*Exercise requirements:* Once the line containing "target.modifiers.clear()" is found in the entries below, restate it and each following line word for word, stopping after the line containing "RING_X + 0.516".

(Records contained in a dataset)
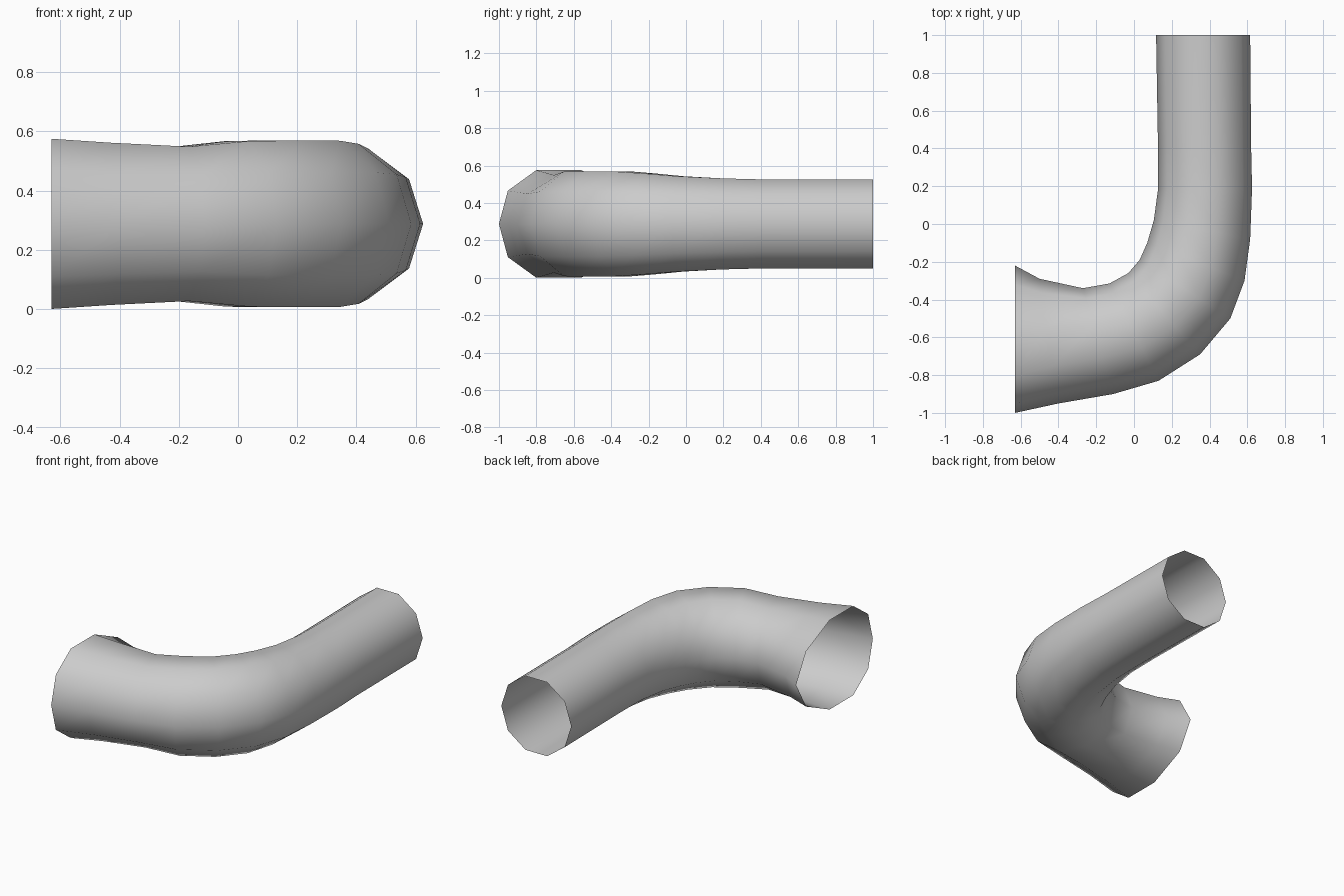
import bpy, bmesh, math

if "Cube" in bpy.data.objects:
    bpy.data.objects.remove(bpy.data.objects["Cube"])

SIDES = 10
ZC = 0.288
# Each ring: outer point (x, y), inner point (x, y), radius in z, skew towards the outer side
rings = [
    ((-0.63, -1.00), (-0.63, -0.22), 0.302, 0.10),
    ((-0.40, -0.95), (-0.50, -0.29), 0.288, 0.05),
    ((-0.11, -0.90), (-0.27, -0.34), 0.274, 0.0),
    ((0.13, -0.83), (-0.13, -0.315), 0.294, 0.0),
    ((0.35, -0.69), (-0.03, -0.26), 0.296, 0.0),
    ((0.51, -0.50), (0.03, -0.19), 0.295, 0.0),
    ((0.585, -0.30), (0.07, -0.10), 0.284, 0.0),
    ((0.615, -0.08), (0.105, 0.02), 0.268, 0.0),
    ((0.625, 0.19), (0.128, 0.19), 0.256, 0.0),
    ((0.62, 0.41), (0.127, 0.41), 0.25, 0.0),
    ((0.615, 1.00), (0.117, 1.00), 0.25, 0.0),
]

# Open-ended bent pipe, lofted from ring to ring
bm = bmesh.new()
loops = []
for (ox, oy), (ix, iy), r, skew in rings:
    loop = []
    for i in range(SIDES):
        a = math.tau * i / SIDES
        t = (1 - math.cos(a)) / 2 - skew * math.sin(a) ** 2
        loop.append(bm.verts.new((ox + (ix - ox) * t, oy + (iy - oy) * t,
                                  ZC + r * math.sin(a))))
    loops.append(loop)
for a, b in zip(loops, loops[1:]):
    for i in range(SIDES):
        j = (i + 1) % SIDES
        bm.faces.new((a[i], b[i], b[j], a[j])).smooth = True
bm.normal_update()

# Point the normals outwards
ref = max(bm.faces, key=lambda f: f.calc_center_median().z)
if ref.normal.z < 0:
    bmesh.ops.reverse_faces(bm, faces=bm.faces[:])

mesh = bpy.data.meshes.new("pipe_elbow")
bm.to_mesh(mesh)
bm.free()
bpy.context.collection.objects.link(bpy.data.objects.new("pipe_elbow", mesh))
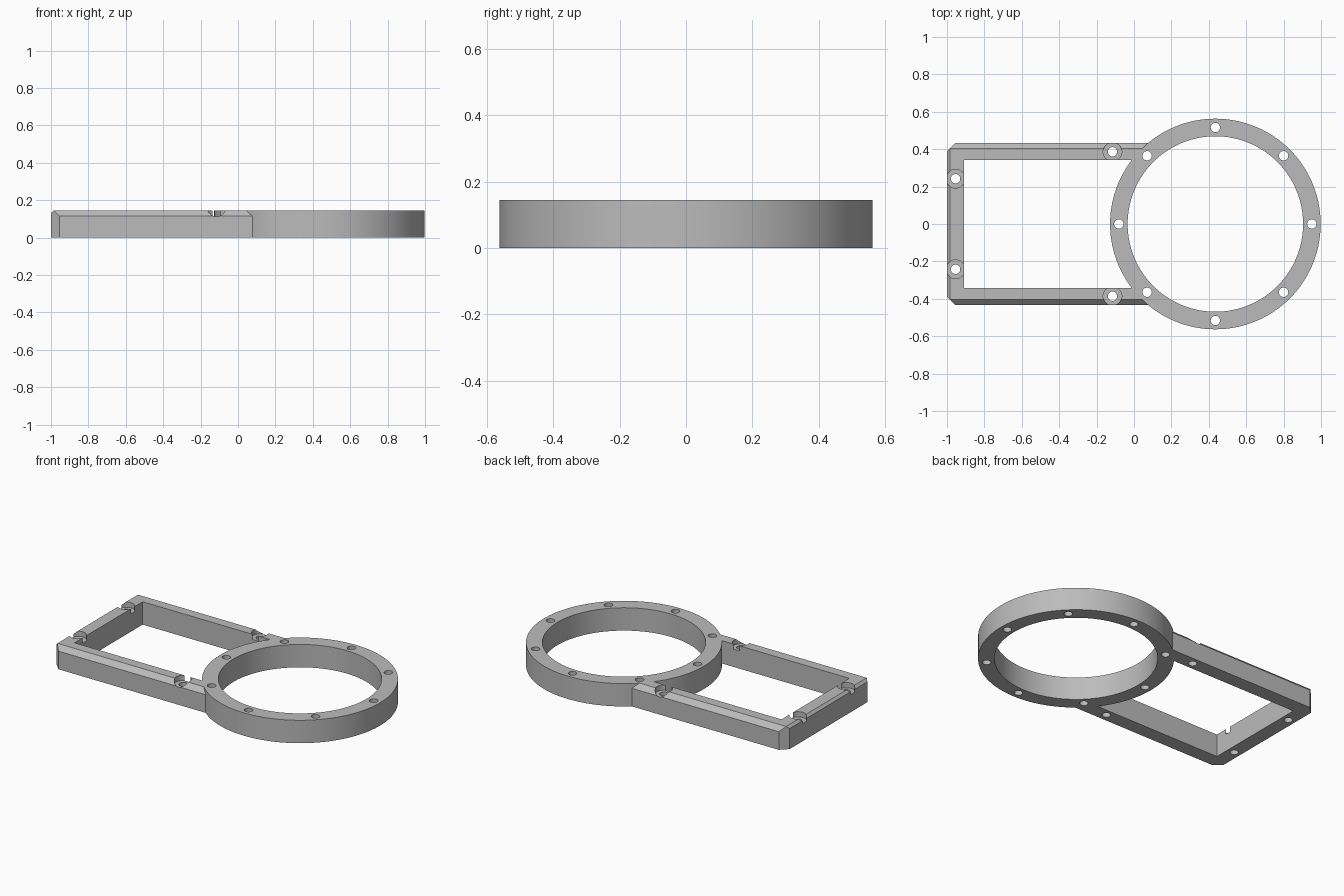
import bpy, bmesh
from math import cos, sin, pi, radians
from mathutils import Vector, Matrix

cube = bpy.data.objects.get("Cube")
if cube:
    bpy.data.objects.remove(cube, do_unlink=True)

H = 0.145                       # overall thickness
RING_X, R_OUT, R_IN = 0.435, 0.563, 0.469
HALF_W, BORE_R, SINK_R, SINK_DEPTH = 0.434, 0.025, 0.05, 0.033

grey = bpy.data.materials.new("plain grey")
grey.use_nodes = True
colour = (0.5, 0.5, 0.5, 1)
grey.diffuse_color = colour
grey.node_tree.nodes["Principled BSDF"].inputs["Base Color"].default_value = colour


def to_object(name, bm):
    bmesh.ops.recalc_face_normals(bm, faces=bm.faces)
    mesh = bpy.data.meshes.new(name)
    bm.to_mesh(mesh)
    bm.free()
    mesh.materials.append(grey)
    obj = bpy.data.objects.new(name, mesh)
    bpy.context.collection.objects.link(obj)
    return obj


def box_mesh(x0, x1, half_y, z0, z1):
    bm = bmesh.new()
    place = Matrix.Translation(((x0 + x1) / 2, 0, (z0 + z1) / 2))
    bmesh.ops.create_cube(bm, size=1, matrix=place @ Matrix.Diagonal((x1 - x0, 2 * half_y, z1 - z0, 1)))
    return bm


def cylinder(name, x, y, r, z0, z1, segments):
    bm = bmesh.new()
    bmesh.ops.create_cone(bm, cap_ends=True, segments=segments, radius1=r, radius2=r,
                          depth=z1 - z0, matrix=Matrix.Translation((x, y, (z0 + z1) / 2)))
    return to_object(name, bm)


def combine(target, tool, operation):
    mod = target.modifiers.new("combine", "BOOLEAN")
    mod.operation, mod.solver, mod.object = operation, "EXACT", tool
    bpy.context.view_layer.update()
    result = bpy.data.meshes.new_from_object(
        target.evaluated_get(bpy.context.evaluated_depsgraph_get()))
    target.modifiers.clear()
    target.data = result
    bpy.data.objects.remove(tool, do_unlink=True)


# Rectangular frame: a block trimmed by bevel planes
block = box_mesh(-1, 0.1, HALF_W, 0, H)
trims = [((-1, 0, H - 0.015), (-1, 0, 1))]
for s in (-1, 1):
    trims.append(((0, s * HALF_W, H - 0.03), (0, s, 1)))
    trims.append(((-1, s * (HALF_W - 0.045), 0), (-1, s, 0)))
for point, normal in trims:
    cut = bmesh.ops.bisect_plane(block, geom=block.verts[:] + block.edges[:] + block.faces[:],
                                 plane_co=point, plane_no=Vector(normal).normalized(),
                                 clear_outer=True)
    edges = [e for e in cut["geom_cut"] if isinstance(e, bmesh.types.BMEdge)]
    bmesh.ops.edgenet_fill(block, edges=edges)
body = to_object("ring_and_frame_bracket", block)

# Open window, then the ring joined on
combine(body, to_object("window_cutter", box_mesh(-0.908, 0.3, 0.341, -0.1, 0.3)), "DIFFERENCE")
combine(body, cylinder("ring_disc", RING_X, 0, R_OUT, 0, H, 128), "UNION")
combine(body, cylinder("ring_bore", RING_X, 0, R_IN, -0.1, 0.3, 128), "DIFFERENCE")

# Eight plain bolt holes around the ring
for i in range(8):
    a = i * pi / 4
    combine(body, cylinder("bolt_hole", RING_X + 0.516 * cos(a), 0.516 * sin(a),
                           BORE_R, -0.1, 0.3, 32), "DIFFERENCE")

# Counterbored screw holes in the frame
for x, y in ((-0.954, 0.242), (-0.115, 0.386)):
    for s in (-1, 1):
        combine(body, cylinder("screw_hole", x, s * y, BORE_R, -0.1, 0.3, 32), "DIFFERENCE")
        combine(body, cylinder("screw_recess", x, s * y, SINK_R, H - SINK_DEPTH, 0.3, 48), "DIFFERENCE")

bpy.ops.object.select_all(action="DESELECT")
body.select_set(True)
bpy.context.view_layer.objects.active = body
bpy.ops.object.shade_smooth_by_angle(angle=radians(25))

*The answer:*
    target.modifiers.clear()
    target.data = result
    bpy.data.objects.remove(tool, do_unlink=True)


# Rectangular frame: a block trimmed by bevel planes
block = box_mesh(-1, 0.1, HALF_W, 0, H)
trims = [((-1, 0, H - 0.015), (-1, 0, 1))]
for s in (-1, 1):
    trims.append(((0, s * HALF_W, H - 0.03), (0, s, 1)))
    trims.append(((-1, s * (HALF_W - 0.045), 0), (-1, s, 0)))
for point, normal in trims:
    cut = bmesh.ops.bisect_plane(block, geom=block.verts[:] + block.edges[:] + block.faces[:],
                                 plane_co=point, plane_no=Vector(normal).normalized(),
                                 clear_outer=True)
    edges = [e for e in cut["geom_cut"] if isinstance(e, bmesh.types.BMEdge)]
    bmesh.ops.edgenet_fill(block, edges=edges)
body = to_object("ring_and_frame_bracket", block)

# Open window, then the ring joined on
combine(body, to_object("window_cutter", box_mesh(-0.908, 0.3, 0.341, -0.1, 0.3)), "DIFFERENCE")
combine(body, cylinder("ring_disc", RING_X, 0, R_OUT, 0, H, 128), "UNION")
combine(body, cylinder("ring_bore", RING_X, 0, R_IN, -0.1, 0.3, 128), "DIFFERENCE")

# Eight plain bolt holes around the ring
for i in range(8):
    a = i * pi / 4
    combine(body, cylinder("bolt_hole", RING_X + 0.516 * cos(a), 0.516 * sin(a),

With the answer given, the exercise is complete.